====== Data for the task ======

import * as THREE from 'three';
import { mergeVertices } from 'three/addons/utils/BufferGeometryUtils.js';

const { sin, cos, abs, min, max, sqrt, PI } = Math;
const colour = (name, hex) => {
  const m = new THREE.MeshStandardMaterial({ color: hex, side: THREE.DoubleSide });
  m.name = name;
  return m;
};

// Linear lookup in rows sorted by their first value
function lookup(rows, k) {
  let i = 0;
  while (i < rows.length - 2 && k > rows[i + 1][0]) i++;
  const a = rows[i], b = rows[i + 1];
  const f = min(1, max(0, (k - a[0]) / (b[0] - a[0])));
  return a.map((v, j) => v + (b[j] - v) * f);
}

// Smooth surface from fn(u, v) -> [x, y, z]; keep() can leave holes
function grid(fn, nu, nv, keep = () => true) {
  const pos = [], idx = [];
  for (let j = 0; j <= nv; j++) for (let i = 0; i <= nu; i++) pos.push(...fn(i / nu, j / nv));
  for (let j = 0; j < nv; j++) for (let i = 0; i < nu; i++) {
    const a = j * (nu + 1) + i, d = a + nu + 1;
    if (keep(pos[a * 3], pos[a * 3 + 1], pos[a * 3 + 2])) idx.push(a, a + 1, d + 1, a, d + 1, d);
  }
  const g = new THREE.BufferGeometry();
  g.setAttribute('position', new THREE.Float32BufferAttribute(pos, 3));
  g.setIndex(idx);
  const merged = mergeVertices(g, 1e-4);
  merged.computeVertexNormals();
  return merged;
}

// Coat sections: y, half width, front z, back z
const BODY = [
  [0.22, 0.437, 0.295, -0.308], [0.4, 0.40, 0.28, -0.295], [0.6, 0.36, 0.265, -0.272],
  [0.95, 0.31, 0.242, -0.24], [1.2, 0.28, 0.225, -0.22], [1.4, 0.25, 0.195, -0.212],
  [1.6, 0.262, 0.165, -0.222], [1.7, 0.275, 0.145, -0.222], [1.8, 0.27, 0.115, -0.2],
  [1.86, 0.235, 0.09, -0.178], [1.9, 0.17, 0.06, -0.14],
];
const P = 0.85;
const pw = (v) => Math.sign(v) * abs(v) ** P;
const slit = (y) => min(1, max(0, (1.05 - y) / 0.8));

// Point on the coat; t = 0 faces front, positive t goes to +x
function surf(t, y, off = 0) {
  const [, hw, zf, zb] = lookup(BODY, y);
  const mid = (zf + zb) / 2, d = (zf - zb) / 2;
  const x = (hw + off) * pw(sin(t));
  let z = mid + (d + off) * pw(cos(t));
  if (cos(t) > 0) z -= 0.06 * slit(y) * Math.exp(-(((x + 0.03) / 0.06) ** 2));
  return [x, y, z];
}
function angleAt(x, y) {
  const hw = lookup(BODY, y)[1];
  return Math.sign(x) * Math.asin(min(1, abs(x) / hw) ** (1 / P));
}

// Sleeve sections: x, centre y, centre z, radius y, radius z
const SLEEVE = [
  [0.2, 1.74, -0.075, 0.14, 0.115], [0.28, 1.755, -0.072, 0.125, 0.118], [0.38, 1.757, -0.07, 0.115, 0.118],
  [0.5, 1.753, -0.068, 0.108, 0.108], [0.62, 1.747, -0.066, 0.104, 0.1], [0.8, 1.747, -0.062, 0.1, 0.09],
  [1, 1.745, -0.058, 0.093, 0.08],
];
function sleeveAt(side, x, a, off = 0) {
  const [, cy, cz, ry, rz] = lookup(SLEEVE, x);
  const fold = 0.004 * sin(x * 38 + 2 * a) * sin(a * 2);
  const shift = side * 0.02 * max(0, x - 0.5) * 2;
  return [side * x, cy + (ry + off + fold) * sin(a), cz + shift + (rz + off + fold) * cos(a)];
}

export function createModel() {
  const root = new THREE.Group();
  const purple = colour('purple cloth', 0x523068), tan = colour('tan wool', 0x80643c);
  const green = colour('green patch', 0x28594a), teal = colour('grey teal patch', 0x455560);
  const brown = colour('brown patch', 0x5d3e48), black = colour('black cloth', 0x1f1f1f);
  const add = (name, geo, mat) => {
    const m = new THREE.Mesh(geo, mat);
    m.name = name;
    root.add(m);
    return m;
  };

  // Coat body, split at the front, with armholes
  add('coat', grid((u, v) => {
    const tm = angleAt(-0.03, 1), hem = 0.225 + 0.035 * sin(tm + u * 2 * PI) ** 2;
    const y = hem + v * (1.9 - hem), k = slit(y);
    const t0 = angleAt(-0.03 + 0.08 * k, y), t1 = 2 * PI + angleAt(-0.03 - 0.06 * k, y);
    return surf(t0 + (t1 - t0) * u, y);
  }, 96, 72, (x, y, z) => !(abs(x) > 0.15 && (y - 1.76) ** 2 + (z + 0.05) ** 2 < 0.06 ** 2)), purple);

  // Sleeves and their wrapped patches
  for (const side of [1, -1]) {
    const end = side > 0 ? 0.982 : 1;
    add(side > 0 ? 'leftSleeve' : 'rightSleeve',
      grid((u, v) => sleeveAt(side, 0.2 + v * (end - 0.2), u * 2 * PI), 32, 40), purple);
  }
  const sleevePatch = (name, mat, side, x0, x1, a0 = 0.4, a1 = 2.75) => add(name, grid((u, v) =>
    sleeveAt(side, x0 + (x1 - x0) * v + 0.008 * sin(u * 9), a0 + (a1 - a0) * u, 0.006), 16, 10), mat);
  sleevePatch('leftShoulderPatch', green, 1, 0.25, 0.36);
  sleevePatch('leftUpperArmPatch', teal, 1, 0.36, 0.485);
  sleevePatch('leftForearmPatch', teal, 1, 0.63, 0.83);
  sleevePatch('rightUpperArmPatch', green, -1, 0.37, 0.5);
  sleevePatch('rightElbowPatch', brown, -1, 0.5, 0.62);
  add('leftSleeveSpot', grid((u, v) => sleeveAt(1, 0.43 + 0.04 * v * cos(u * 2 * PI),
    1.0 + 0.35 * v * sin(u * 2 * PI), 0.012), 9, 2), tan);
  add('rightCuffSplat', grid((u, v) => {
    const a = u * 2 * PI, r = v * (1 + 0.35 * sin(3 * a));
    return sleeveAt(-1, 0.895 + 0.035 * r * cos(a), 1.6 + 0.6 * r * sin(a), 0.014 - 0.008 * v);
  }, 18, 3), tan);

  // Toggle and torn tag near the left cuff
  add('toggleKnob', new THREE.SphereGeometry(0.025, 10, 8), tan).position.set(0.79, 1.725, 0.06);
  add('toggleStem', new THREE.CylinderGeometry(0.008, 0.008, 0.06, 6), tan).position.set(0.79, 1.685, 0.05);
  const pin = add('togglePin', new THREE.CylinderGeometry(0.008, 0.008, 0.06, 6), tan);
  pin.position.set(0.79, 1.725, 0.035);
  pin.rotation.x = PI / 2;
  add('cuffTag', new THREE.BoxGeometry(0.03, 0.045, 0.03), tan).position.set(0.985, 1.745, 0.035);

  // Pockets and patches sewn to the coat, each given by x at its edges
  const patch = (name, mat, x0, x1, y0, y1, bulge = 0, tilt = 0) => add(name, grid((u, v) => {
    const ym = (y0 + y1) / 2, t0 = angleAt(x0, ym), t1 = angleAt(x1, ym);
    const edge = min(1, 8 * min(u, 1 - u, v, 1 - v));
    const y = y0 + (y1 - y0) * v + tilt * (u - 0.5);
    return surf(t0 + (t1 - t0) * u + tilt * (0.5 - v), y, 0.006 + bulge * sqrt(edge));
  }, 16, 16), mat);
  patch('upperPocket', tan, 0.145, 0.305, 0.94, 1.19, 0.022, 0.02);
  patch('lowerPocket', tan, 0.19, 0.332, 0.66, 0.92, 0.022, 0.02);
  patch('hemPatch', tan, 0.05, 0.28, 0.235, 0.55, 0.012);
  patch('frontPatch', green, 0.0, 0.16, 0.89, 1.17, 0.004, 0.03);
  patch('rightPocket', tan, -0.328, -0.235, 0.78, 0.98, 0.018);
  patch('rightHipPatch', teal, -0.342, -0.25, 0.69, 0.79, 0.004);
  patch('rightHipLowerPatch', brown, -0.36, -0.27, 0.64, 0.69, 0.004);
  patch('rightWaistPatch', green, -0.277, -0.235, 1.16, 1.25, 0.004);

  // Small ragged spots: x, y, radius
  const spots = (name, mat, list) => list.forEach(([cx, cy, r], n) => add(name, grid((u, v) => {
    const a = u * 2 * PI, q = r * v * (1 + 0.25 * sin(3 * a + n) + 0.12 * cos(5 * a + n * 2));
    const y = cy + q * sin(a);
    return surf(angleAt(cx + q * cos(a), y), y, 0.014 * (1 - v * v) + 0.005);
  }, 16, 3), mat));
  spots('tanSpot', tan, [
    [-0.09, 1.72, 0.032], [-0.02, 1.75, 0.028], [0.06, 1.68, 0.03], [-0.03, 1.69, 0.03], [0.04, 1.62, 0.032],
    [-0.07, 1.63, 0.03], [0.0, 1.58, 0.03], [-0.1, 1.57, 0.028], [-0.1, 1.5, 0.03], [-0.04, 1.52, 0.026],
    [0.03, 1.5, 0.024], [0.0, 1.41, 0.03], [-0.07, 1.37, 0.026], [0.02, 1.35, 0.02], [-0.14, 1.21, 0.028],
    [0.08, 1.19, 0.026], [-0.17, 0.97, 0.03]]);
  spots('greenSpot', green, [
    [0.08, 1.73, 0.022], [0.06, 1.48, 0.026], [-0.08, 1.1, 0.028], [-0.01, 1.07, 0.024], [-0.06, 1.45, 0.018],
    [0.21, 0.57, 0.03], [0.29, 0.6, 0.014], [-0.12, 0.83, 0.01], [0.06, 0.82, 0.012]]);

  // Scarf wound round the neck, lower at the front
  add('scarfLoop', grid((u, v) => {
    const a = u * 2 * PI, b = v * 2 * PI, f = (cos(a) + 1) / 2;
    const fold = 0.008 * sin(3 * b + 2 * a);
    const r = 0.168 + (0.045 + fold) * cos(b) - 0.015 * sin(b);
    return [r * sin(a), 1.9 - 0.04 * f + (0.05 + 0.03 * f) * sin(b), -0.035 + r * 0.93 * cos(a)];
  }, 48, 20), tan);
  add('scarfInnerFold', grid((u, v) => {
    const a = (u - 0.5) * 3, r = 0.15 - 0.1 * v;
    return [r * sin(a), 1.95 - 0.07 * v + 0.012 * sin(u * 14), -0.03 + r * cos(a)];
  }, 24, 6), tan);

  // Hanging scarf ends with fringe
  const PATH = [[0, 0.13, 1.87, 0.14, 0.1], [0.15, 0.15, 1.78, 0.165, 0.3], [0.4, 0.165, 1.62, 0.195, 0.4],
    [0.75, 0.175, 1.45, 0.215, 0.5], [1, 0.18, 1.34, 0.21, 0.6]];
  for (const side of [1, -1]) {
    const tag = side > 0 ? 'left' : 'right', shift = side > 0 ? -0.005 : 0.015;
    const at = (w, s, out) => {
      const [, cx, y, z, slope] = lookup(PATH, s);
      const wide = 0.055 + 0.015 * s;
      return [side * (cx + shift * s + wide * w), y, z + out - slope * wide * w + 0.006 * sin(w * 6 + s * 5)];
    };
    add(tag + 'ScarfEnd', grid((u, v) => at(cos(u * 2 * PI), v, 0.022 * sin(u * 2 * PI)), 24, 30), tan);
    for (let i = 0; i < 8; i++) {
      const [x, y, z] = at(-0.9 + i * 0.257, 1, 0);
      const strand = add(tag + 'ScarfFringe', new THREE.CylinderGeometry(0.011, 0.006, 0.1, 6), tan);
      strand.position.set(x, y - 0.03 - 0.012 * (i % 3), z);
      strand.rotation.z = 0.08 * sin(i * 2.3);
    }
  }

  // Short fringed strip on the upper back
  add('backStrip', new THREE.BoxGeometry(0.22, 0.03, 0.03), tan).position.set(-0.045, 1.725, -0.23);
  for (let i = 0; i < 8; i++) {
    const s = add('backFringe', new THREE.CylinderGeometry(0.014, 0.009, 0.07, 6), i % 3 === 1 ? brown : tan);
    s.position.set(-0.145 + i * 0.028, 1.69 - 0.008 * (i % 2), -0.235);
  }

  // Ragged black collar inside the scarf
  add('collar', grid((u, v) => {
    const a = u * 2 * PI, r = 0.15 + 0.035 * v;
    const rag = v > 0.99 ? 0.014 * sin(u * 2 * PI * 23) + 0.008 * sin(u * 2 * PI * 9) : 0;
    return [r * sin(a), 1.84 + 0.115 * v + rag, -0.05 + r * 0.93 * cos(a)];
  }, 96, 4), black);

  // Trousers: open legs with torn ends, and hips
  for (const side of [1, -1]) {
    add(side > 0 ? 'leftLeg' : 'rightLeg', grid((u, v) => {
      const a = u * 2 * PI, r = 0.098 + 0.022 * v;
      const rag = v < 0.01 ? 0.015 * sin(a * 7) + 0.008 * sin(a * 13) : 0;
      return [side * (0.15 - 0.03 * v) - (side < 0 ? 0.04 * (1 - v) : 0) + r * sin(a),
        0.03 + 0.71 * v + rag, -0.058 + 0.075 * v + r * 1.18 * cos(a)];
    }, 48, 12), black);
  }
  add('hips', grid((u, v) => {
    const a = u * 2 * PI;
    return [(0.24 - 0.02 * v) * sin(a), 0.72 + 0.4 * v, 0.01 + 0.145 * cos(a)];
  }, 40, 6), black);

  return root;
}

======

Task goal
From the records above, extract exactly and only the lines that begin at the line with "const tm = angleAt(-0.03, 1), hem" and stop after the line with "add(side > 0 ? 'leftSleeve'".

Exercise answer
    const tm = angleAt(-0.03, 1), hem = 0.225 + 0.035 * sin(tm + u * 2 * PI) ** 2;
    const y = hem + v * (1.9 - hem), k = slit(y);
    const t0 = angleAt(-0.03 + 0.08 * k, y), t1 = 2 * PI + angleAt(-0.03 - 0.06 * k, y);
    return surf(t0 + (t1 - t0) * u, y);
  }, 96, 72, (x, y, z) => !(abs(x) > 0.15 && (y - 1.76) ** 2 + (z + 0.05) ** 2 < 0.06 ** 2)), purple);

  // Sleeves and their wrapped patches
  for (const side of [1, -1]) {
    const end = side > 0 ? 0.982 : 1;
    add(side > 0 ? 'leftSleeve' : 'rightSleeve',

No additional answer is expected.